[Work to be completed]: Exactly as written, give again the line with "const r = radius" and all subsequent lines through the end of the records.

[Record excerpts]:

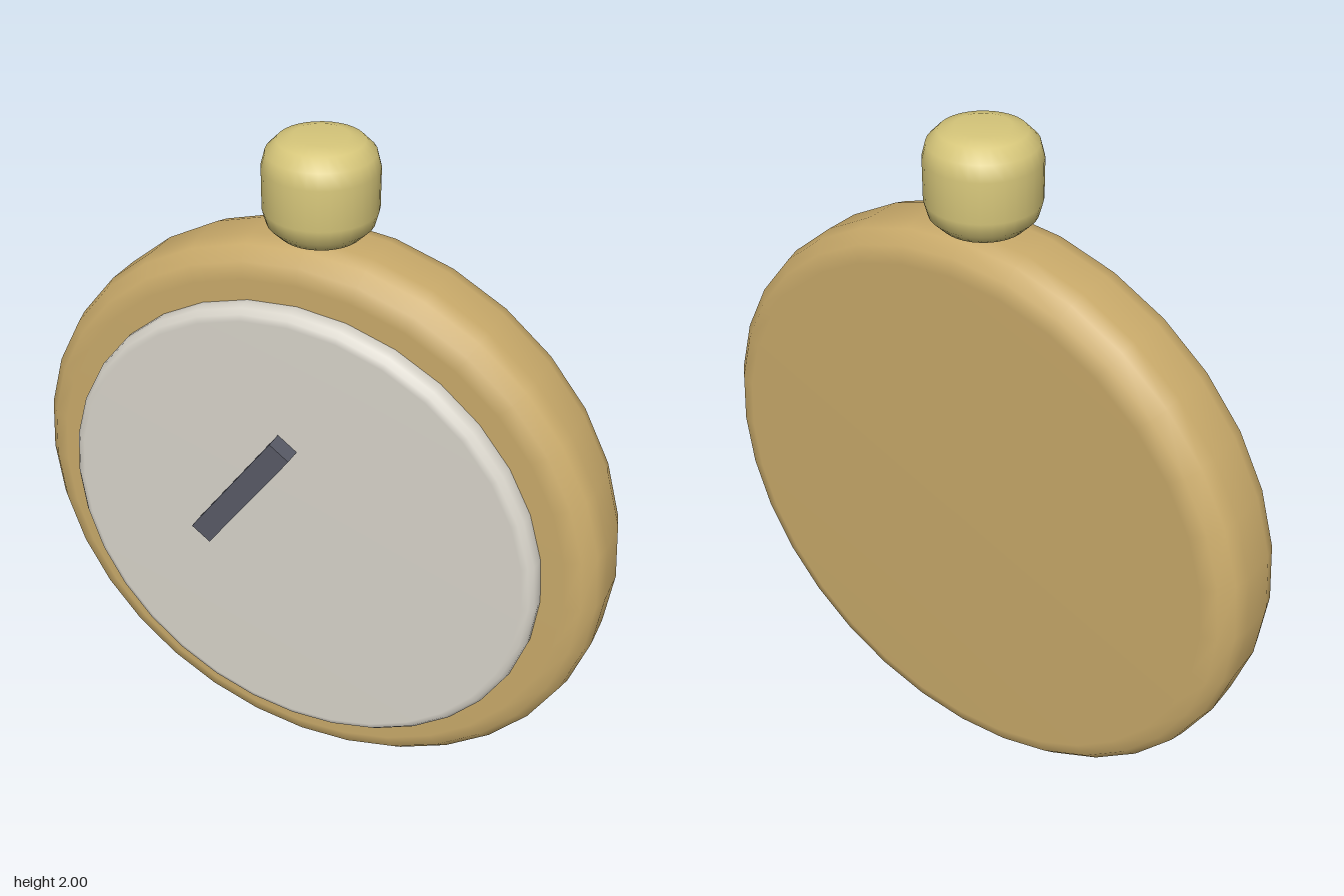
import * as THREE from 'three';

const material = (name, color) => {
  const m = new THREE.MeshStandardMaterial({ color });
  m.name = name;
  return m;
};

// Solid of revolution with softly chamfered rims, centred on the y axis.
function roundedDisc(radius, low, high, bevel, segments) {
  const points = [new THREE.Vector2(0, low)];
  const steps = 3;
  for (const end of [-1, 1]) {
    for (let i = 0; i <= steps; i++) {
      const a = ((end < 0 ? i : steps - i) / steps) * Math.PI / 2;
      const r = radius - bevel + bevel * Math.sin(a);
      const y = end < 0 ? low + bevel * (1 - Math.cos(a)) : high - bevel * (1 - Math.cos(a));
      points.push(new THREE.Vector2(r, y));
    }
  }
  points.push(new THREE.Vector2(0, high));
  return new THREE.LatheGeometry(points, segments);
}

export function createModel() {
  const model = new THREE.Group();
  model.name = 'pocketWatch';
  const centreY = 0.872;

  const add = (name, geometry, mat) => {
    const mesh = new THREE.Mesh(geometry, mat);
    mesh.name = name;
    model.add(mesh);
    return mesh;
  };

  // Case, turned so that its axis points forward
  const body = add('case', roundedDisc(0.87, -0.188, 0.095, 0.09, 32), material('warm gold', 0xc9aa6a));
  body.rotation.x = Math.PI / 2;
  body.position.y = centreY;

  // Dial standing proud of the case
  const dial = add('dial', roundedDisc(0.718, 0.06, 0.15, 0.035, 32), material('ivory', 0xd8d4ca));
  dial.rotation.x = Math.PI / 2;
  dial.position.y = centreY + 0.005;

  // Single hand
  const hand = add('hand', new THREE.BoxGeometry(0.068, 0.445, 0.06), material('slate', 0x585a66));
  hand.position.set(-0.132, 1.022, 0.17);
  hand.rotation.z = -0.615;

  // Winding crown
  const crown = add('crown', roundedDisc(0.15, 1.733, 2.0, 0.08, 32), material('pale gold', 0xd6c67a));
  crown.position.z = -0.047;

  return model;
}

[Task solution]:
      const r = radius - bevel + bevel * Math.sin(a);
      const y = end < 0 ? low + bevel * (1 - Math.cos(a)) : high - bevel * (1 - Math.cos(a));
      points.push(new THREE.Vector2(r, y));
    }
  }
  points.push(new THREE.Vector2(0, high));
  return new THREE.LatheGeometry(points, segments);
}

export function createModel() {
  const model = new THREE.Group();
  model.name = 'pocketWatch';
  const centreY = 0.872;

  const add = (name, geometry, mat) => {
    const mesh = new THREE.Mesh(geometry, mat);
    mesh.name = name;
    model.add(mesh);
    return mesh;
  };

  // Case, turned so that its axis points forward
  const body = add('case', roundedDisc(0.87, -0.188, 0.095, 0.09, 32), material('warm gold', 0xc9aa6a));
  body.rotation.x = Math.PI / 2;
  body.position.y = centreY;

  // Dial standing proud of the case
  const dial = add('dial', roundedDisc(0.718, 0.06, 0.15, 0.035, 32), material('ivory', 0xd8d4ca));
  dial.rotation.x = Math.PI / 2;
  dial.position.y = centreY + 0.005;

  // Single hand
  const hand = add('hand', new THREE.BoxGeometry(0.068, 0.445, 0.06), material('slate', 0x585a66));
  hand.position.set(-0.132, 1.022, 0.17);
  hand.rotation.z = -0.615;

  // Winding crown
  const crown = add('crown', roundedDisc(0.15, 1.733, 2.0, 0.08, 32), material('pale gold', 0xd6c67a));
  crown.position.z = -0.047;

  return model;
}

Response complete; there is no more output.